Community groups can become especially involved in the second step of an assessment--identifying potential sources of pollutants that could contaminate the water supply. This inventory usually results in a list and a map of facilities and activities within the delineated area that may release contaminants into the ground water supply (for wells) or the watershed of the river or lake (for surface water sources).
Some examples of the many different types of potential pollutant sources include landfills, underground or above-ground fuel storage tanks, residential or commercial septic systems, storm water runoff from streets and lawns, farms that apply pesticides and fertilizers, and sludge disposal sites.
Some states are asking communities to conduct the inventory themselves, in order to obtain detailed information about potential contaminant sources. Others will use computer databases and focus the inventory on land uses and activities that are currently mapped or regulated. Although this approach may not address sources of contaminants that are not currently regulated, such as smaller livestock areas or auto salvage yards, the database inventories could include industries and sewage treatment plants that discharge wastewater, hazardous waste sites, mining operations, particular land use categories (such as industrial, agricultural and urban areas), and various facilities that have environmental permits.

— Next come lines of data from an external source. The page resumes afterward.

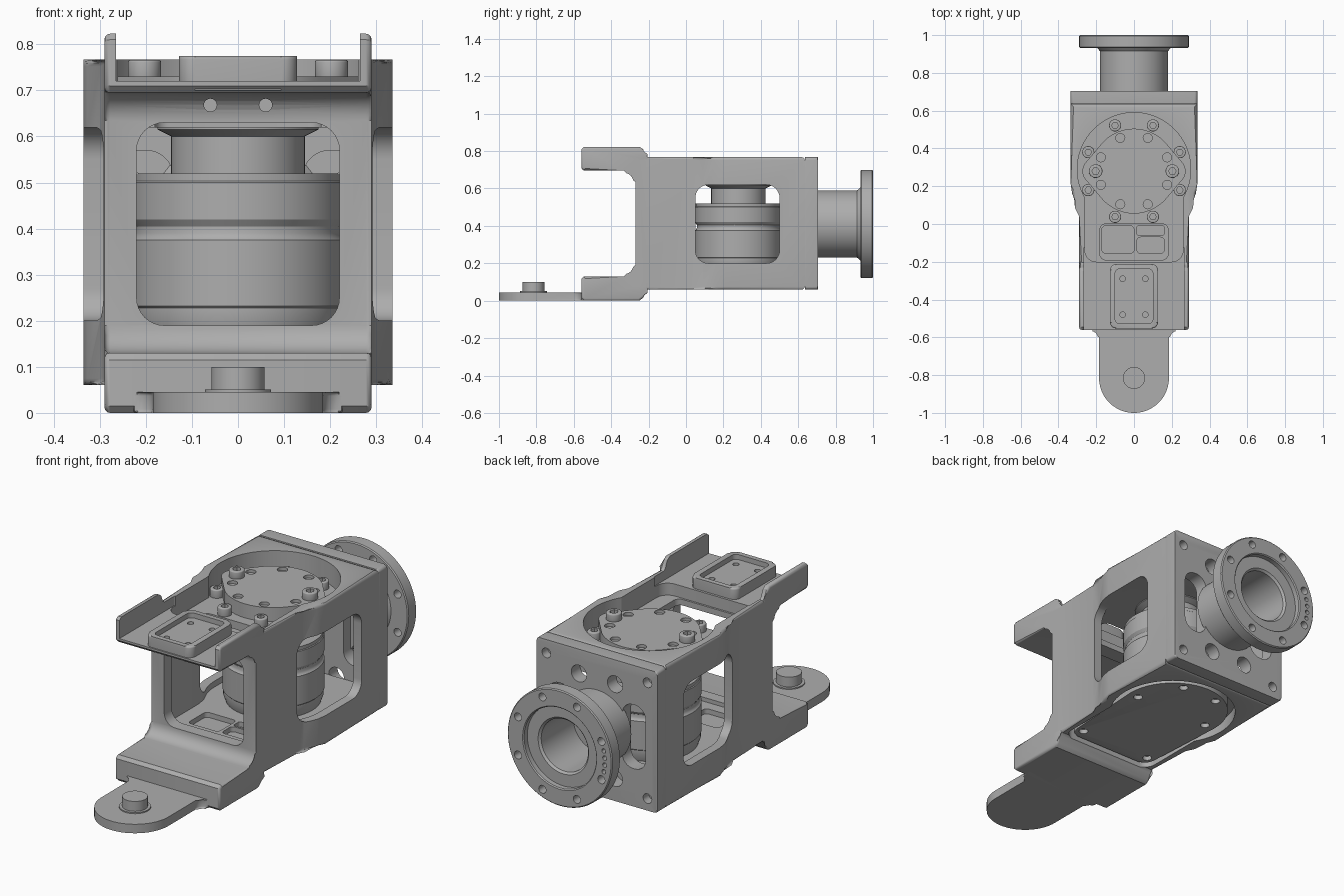
import bpy, bmesh, math
from mathutils import Vector
from mathutils.geometry import convex_hull_2d

cube = bpy.data.objects.get("Cube")
if cube:
    bpy.data.objects.remove(cube, do_unlink=True)

grey = bpy.data.materials.new("machined grey")
grey.use_nodes = True
COLOUR = (0.42, 0.42, 0.42, 1)
grey.diffuse_color = COLOUR
grey.node_tree.nodes["Principled BSDF"].inputs["Base Color"].default_value = COLOUR


# --- helpers ---
def place(axis, u, v, w):
    return {"X": (w, u, v), "Y": (u, w, v), "Z": (u, v, w)}[axis]


def finish(name, bm):
    bmesh.ops.recalc_face_normals(bm, faces=bm.faces)
    mesh = bpy.data.meshes.new(name)
    bm.to_mesh(mesh)
    bm.free()
    mesh.materials.append(grey)
    obj = bpy.data.objects.new(name, mesh)
    bpy.context.collection.objects.link(obj)
    return obj


def arc(cx, cy, r, a0=0, a1=360, n=48):
    """Points on an arc; a full circle leaves out the repeated end point."""
    count = n if abs(a1 - a0) == 360 else n + 1
    angles = [math.radians(a0 + (a1 - a0) * i / n) for i in range(count)]
    return [(cx + r * math.cos(a), cy + r * math.sin(a)) for a in angles]


def rrect(u0, u1, v0, v1, r):
    pts = []
    for i, (u, v) in enumerate([(u1 - r, v1 - r), (u0 + r, v1 - r), (u0 + r, v0 + r), (u1 - r, v0 + r)]):
        pts += arc(u, v, r, 90 * i, 90 * i + 90, 8)
    return pts


def hull(pts):
    return [pts[i] for i in convex_hull_2d([Vector(p) for p in pts])]


def prism(name, pts, axis, lo, hi, bevel=0):
    """Extrude an outline along an axis, rounding the rims of both caps."""
    bm = bmesh.new()
    low = [bm.verts.new(place(axis, u, v, lo)) for u, v in pts]
    high = [bm.verts.new(place(axis, u, v, hi)) for u, v in pts]
    caps = [bm.faces.new(low), bm.faces.new(high)]
    n = len(pts)
    for i in range(n):
        j = (i + 1) % n
        bm.faces.new((low[i], low[j], high[j], high[i]))
    if bevel:
        bmesh.ops.bevel(bm, geom=[e for f in caps for e in f.edges], offset=bevel,
                        segments=3, profile=0.5, affect="EDGES")
    return finish(name, bm)


def cyl(name, u, v, r, axis, lo, hi, bevel=0, n=32):
    return prism(name, arc(u, v, r, n=n), axis, lo, hi, bevel)


def lathe(name, profile, axis, cu, cv, n=72):
    """Spin a closed (radius, height) profile around an axis."""
    bm = bmesh.new()
    rings = []
    for r, h in profile:
        rings.append([bm.verts.new(place(axis, u, v, h)) for u, v in arc(cu, cv, r, n=n)])
    for a, b in zip(rings, rings[1:] + rings[:1]):
        for i in range(n):
            j = (i + 1) % n
            bm.faces.new((a[i], a[j], b[j], b[i]))
    return finish(name, bm)


def combine(target, tools, operation="DIFFERENCE"):
    bpy.context.view_layer.objects.active = target
    for tool in tools:
        tool.hide_render = True
        mod = target.modifiers.new("cut", "BOOLEAN")
        mod.operation, mod.solver, mod.object = operation, "EXACT", tool
        bpy.ops.object.modifier_apply(modifier=mod.name)
        bpy.data.objects.remove(tool, do_unlink=True)
    return target


def mirror_outline(half):
    return half + [(-x, y) for x, y in reversed(half)]


def ring(cu, cv, r, n=8, offset=22.5):
    return arc(cu, cv, r, offset, offset + 360, n)


def screw(name, x, y, r, lo, hi):
    head = cyl(name, x, y, r, "Z", lo, hi, 0.005)
    return combine(head, [cyl("socket", x, y, r * 0.55, "Z", hi - 0.02, hi + 0.1, n=6)])


AXIS_Y, FLANGE_Z = 0.28, 0.41

# --- housing: wide rear box tapering to a narrow front, with a C-shaped bracket ---
def plan(inset, front, back):
    w, n = 0.335 - inset, 0.29 - inset
    return mirror_outline([(n, front), (n, 0.04), (n + 0.008, 0.09), (w - 0.008, 0.16), (w, 0.21), (w, back)])

housing = prism("housing", plan(0, -0.26, 0.635), "Z", 0.06, 0.767, 0.015)
side = [(-0.2, 0.765), (-0.215, 0.775), (-0.23, 0.81), (-0.25, 0.823), (-0.545, 0.823), (-0.56, 0.81),
        (-0.56, 0.71), (-0.545, 0.695)]
side += arc(-0.33, 0.635, 0.06, 90, 0, 8) + arc(-0.33, 0.19, 0.06, 0, -90, 8)
side += [(-0.545, 0.13), (-0.56, 0.115), (-0.56, 0.015), (-0.545, 0.0), (-0.25, 0.0),
         (-0.23, 0.015), (-0.215, 0.05), (-0.2, 0.062)]
combine(housing, [prism("bracket", side, "X", -0.29, 0.29, 0.012)], "UNION")

well = arc(0, 0.29, 0.30, n=72)
cutters = [
    prism("cavity", plan(0.045, -0.21, 0.7), "Z", 0.17, 0.62),
    prism("front_window", rrect(-0.22, 0.22, 0.19, 0.63, 0.06), "Y", -0.4, -0.1),
    prism("side_windows", rrect(0.05, 0.5, 0.2, 0.62, 0.07), "X", -0.5, 0.5),
    prism("top_well", well, "Z", 0.66, 0.9),
    prism("top_channel", rrect(-0.26, 0.26, -0.2, 0.2, 0.06), "Z", 0.66, 0.9),
    prism("arm_channel", rrect(-0.265, 0.265, -0.7, -0.12, 0.01), "Z", 0.72, 0.9),
    prism("top_window", rrect(-0.18, 0.18, -0.19, 0.0, 0.03), "Z", 0.5, 0.9),
    prism("bottom_well", well, "Z", -0.1, 0.12),
    prism("bottom_channel", rrect(-0.26, 0.26, -0.21, 0.2, 0.05), "Z", 0.03, 0.12),
    prism("floor_pocket_large", rrect(-0.17, 0.0, -0.155, -0.01, 0.02), "Z", 0.145, 0.3),
    prism("floor_pocket_small", rrect(0.015, 0.16, -0.06, -0.01, 0.01), "Z", 0.145, 0.3),
    prism("floor_pocket_medium", rrect(0.015, 0.16, -0.155, -0.07, 0.02), "Z", 0.145, 0.3),
]
cutters += [cyl("pin_hole", s * 0.06, 0.668, 0.014, "Y", -0.5, -0.23) for s in (-1, 1)]
combine(housing, cutters)

# --- rear plate with bolt holes, vents and side slots ---
rear_plate = prism("rear_plate", rrect(-0.335, 0.335, 0.06, 0.767, 0.015), "Y", 0.635, 0.705, 0.006)
holes = []
for s in (-1, 1):
    for t in (-1, 1):
        holes.append(cyl("bolt_hole", s * 0.28, FLANGE_Z + t * 0.29, 0.024, "Y", 0.66, 0.8))
        holes.append(cyl("vent", s * 0.1, FLANGE_Z + t * 0.235, 0.042, "Y", 0.5, 0.8))
    holes.append(prism("slot", rrect(s * 0.205 - 0.065, s * 0.205 + 0.065, 0.25, 0.57, 0.06), "Y", 0.5, 0.8))
combine(rear_plate, holes)

# --- output tube and bolt flange ---
output_flange = lathe("output_flange", [
    (0.13, 0.69), (0.18, 0.69), (0.18, 0.915), (0.195, 0.932), (0.285, 0.932), (0.29, 0.937),
    (0.29, 0.995), (0.285, 1.0), (0.205, 1.0), (0.2, 0.995), (0.2, 0.97), (0.14, 0.97), (0.13, 0.96)],
    "Y", 0, FLANGE_Z)
holes = [cyl("bolt_hole", u, v, 0.02, "Y", 0.9, 1.1, n=16) for u, v in ring(0, FLANGE_Z, 0.25)]
holes += [cyl("index_hole", u, v, 0.011, "Y", 0.9, 1.1, n=16)
          for u, v in arc(0, FLANGE_Z, 0.25, 168, 192, 3)]
combine(output_flange, holes)

# --- motor inside the housing ---
lathe("motor", [
    (0.02, 0.165), (0.215, 0.165), (0.228, 0.2), (0.228, 0.228), (0.232, 0.232), (0.232, 0.375),
    (0.226, 0.38), (0.222, 0.39), (0.222, 0.405), (0.232, 0.42), (0.232, 0.5), (0.228, 0.503),
    (0.228, 0.52), (0.145, 0.52), (0.145, 0.6), (0.175, 0.615), (0.175, 0.63), (0.02, 0.63)],
    "Z", 0, AXIS_Y)

# --- turntable with ears and screws ---
outline = arc(0, AXIS_Y, 0.225)
for s in (-1, 1):
    outline += arc(s * 0.203, AXIS_Y, 0.07)
turntable = prism("turntable", hull(outline), "Z", 0.65, 0.73, 0.006)
combine(turntable, [cyl("hole", u, v, 0.024, "Z", 0.715, 0.8, n=16) for u, v in ring(0, AXIS_Y, 0.19)])
for s in (-1, 1):
    screw("ear_screw", s * 0.203, AXIS_Y, 0.036, 0.725, 0.766)
for u, v in ring(0, AXIS_Y, 0.262):
    screw("well_screw", u, v, 0.032, 0.65, 0.7)

# --- bottom cover ---
cover = hull(arc(0, 0.29, 0.265) + rrect(-0.24, 0.24, -0.195, 0.1, 0.05))
bottom_cover = prism("bottom_cover", cover, "Z", 0.068, 0.125, 0.005)
spots = [(s * x, y) for s in (-1, 1) for x, y in ((0.2, -0.14), (0.1, 0.49), (0.21, 0.28))]
combine(bottom_cover, [cyl("hole", u, v, 0.022, "Z", 0, 0.09, n=16) for u, v in spots])

# --- framed pad on the upper arm ---
pad = prism("arm_pad", rrect(-0.128, 0.128, -0.553, -0.212, 0.035), "Z", 0.7, 0.775, 0.008)
combine(pad, [prism("recess", rrect(-0.1, 0.1, -0.528, -0.237, 0.025), "Z", 0.75, 0.9)])
combine(pad, [cyl("hole", s * 0.06, y, 0.015, "Z", 0.73, 0.9, n=16) for s in (-1, 1) for y in (-0.29, -0.48)])

# --- tongue and pivot boss on the lower arm ---
half = arc(0, -0.815, 0.185, -90, 0, 20)[1:] + arc(0.225, -0.6, 0.04, 180, 90, 8) + [(0.24, -0.5)]
prism("tongue", [(0, -1.0)] + mirror_outline(half), "Z", 0.0, 0.045, 0.008)
cyl("pivot_boss", 0, -0.815, 0.058, "Z", 0.04, 0.1, 0.008, 48)
cyl("pivot_collar", 0, -0.815, 0.072, "Z", 0.04, 0.051, 0.003, 48)

# --- shading ---
bpy.ops.object.select_all(action="DESELECT")
for obj in bpy.context.scene.objects:
    if obj.type == "MESH":
        obj.select_set(True)
        bpy.context.view_layer.objects.active = obj
bpy.ops.object.shade_smooth_by_angle(angle=math.radians(32))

Community groups such as watershed organizations, local environmental committees or scout troops can enhance the state's assessment by conducting site-specific inventories of potential pollutant sources that may not be on state databases or maps. Local inventories may provide information on abandoned dump sites, businesses with septic tanks or floor drains such as dry cleaners or car repair shops, pesticide mixing and storage areas, golf courses, and other land uses that may release pollutants to ground water or surface water. Community groups can coordinate their local inventory with the state's assessment process or can enhance a completed assessment with a more detailed inventory.
A helpful document to aid community groups is EPA's "Drinking Water Contaminant Source Index," which is a list of potential contaminant sources and the pollutants they can release. You can find this publication at http://water.epa.gov/drink/contaminants/index.cfm on the EPA web site.
STEP 3 - DETERMINE THE SUSCEPTIBILITY OF THE WATER SUPPLY TO CONTAMINATION
For the susceptibility analysis, the state combines the inventory results with other relevant information to decide how likely will a water supply become contaminated by identified potential sources of contamination. This critical step makes the assessments useful for communities, since it provides information that local decision-makers may use to prioritize approaches for protecting the drinking water supply. Local information provided to the state by local community groups about contaminant sources, water resource characteristics or environmental management practices may be used in the susceptibility determination process. Some states prioritize the potential for contamination from identified potential contamination sources or specific chemicals that could pollute the water. Other states assign susceptibility rankings of high, medium or low to the water sources.
STEP 4: RELEASE THE ASSESSMENT RESULTS TO THE PUBLIC
After a state completes the assessment of a particular water system, it will summarize the information for the public. Such summaries help communities understand the potential threats to their water supplies and identify priority needs for protecting the water from contamination. States will make the assessment summaries available to the public in a variety of ways. Some states plan to convene public workshops, while others will have copies available in public libraries and from local government offices or water suppliers. Many also plan to post the assessment summaries on the Internet. The results of the assessments will also be included in the annual water quality reports that community water systems are required to prepare for their customers. Community groups can convene local meetings to discuss the results and begin the process of protecting the drinking water source.